→ **WHAT TO PRODUCE**
Show each line of the data below that has the string "name" in it.

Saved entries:
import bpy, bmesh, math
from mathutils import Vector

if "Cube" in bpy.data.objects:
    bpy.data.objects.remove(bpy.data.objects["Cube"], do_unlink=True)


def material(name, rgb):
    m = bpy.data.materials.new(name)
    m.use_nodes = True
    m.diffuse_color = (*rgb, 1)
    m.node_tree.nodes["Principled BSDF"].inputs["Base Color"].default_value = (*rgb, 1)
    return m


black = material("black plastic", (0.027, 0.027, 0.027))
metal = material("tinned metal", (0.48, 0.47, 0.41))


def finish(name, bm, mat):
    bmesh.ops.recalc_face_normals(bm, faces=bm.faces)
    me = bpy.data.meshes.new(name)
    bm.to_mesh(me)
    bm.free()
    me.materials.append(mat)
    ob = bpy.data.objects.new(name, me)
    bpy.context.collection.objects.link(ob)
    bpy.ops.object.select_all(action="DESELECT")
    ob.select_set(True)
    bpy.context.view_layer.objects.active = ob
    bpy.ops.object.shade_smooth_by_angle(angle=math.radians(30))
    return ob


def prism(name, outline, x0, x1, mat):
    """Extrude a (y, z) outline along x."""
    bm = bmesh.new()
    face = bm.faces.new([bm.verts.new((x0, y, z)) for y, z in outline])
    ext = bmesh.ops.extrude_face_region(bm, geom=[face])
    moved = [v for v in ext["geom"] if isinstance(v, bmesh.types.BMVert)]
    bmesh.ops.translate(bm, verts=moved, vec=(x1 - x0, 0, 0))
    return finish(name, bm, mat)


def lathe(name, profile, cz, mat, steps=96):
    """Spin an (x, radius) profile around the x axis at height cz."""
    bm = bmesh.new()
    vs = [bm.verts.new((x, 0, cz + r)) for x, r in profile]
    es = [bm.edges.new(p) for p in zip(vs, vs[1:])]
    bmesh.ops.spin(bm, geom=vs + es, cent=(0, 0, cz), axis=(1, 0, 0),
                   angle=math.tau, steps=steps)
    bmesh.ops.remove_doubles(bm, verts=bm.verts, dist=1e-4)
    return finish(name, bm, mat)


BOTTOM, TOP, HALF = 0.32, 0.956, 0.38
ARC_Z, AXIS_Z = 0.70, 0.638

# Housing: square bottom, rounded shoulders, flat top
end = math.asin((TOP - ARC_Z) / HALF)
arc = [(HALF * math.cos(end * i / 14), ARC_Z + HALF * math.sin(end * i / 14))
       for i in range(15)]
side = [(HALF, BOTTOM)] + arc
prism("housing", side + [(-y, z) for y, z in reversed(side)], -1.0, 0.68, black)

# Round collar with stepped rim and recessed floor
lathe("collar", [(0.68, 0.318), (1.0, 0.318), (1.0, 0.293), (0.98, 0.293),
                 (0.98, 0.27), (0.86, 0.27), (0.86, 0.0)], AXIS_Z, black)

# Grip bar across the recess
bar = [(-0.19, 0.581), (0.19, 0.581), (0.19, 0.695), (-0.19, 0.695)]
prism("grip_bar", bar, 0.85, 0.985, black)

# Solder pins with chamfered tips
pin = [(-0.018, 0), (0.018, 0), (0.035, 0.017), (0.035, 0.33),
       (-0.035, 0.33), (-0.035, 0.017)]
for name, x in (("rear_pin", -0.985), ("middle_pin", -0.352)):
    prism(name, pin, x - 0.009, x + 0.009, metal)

→ **ANSWER SECTION**
def material(name, rgb):
    m = bpy.data.materials.new(name)
def finish(name, bm, mat):
    me = bpy.data.meshes.new(name)
    ob = bpy.data.objects.new(name, me)
def prism(name, outline, x0, x1, mat):
    return finish(name, bm, mat)
def lathe(name, profile, cz, mat, steps=96):
    return finish(name, bm, mat)
for name, x in (("rear_pin", -0.985), ("middle_pin", -0.352)):
    prism(name, pin, x - 0.009, x + 0.009, metal)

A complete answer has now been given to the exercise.